A federal judge will consider next week a request to temporarily block Wisconsin’s voter ID law following reports that the state may have violated a previous court order related to the administration of free identification cards. U.S. District Judge James Peterson has scheduled a hearing for Oct. 12 to consider a motion filed late Tuesday by the liberal group One Wisconsin Institute. Peterson on Friday ordered an investigation into media reports that Division of Motor Vehicles employees had given inaccurate information to people seeking state-issued free IDs for the November election, potentially violating an order from the judge’s July ruling in a broad challenge to voting laws implemented over the last five years. The findings of the DMV investigation are due to the judge by Friday.

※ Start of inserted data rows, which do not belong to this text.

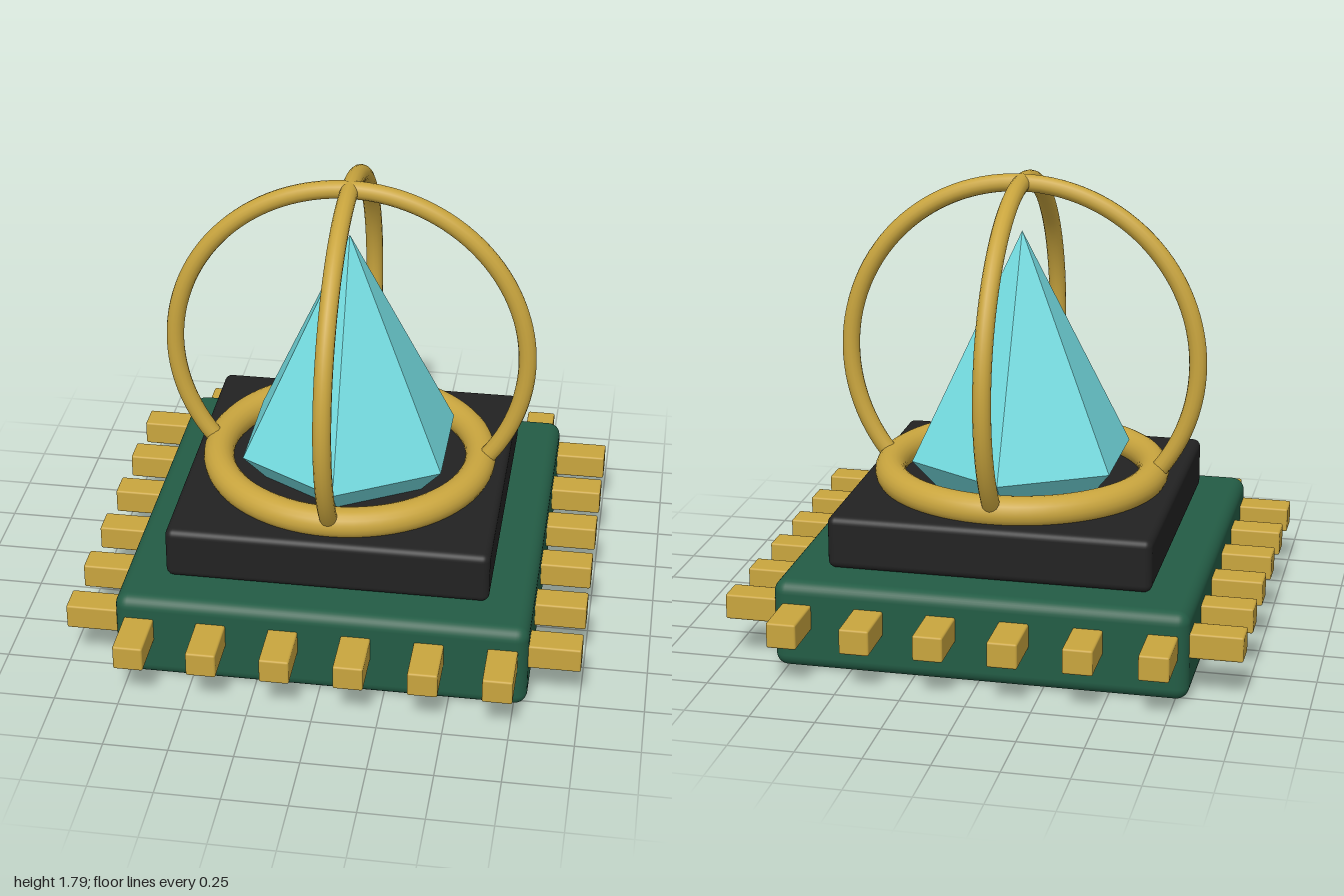
import * as THREE from 'three';
import { RoundedBoxGeometry } from 'three/addons/geometries/RoundedBoxGeometry.js';

const material = (name, color) => {
  const m = new THREE.MeshStandardMaterial({ color });
  m.name = name;
  return m;
};

export function createModel() {
  const model = new THREE.Group();
  model.name = 'crystalOnChip';

  const green = material('boardGreen', 0x235c45);
  const black = material('packageBlack', 0x222222);
  const gold = material('gold', 0xc9a53e);
  const cyan = material('crystalCyan', 0x74dce0);
  cyan.flatShading = true;

  const add = (parent, name, geometry, mat, x = 0, y = 0, z = 0) => {
    const mesh = new THREE.Mesh(geometry, mat);
    mesh.name = name;
    mesh.position.set(x, y, z);
    parent.add(mesh);
    return mesh;
  };

  // Stacked base: circuit board and chip package
  add(model, 'board', new RoundedBoxGeometry(1.6, 0.35, 1.6, 4, 0.05), green, 0, 0.175, 0);
  add(model, 'chipPackage', new RoundedBoxGeometry(1.26, 0.21, 1.26, 4, 0.03), black, 0, 0.457, 0);

  // Six contact pins on each of the four sides
  const pinGeometry = new RoundedBoxGeometry(0.115, 0.1, 0.24, 2, 0.008);
  for (let side = 0; side < 4; side++) {
    const row = new THREE.Group();
    row.name = 'pinRow';
    row.rotation.y = side * Math.PI / 2;
    for (let i = 0; i < 6; i++) {
      add(row, 'pin', pinGeometry, gold, (i - 2.5) * 0.2815, 0.215, 0.88);
    }
    model.add(row);
  }

  // Collar ring lying on the package
  const ring = add(model, 'collarRing', new THREE.TorusGeometry(0.526, 0.061, 20, 72), gold, 0, 0.6, 0);
  ring.rotation.x = Math.PI / 2;

  // Hexagonal crystal: tall point above a short tapered foot
  const crystal = new THREE.Group();
  crystal.name = 'crystal';
  add(crystal, 'crystalPoint', new THREE.CylinderGeometry(0, 0.455, 0.9, 6, 1, true), cyan, 0, 1.12, 0);
  add(crystal, 'crystalFoot', new THREE.CylinderGeometry(0.455, 0.35, 0.12, 6, 1, true), cyan, 0, 0.61, 0);
  model.add(crystal);

  // Two crossing arches, open at the bottom where they meet the collar
  const dip = THREE.MathUtils.degToRad(38);
  const archGeometry = new THREE.TorusGeometry(0.7, 0.035, 14, 80, Math.PI + 2 * dip);
  archGeometry.rotateZ(-dip);
  for (const turn of [0, Math.PI / 2]) {
    const arch = add(model, 'arch', archGeometry, gold, 0, 1.06, 0);
    arch.rotation.y = turn;
    // Rounded arch ends
    for (const s of [-1, 1]) {
      add(arch, 'archEnd', new THREE.SphereGeometry(0.035, 14, 10), gold,
        s * 0.7 * Math.cos(dip), -0.7 * Math.sin(dip), 0);
    }
  }

  return model;
}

Peterson said both sides may offer evidence at the Oct. 12 hearing to argue whether the state has complied with his initial order.
Joshua Kaul, an attorney for the plaintiffs, argued the state “does not have — and is incapable of implementing — a functioning safety net for its strict voter ID law.”
Plaintiffs are asking the judge to either temporarily suspend the voter ID law or to order several remedial measures to address issues with the ID petition process (IDPP), which is designed to help people who don’t have the proper documentation obtain IDs.
Attorneys argued the state isn’t ensuring that voters seeking IDs are given credentials promptly and isn’t properly informing the public that temporary voting credentials are to be given to those who enter the IDPP.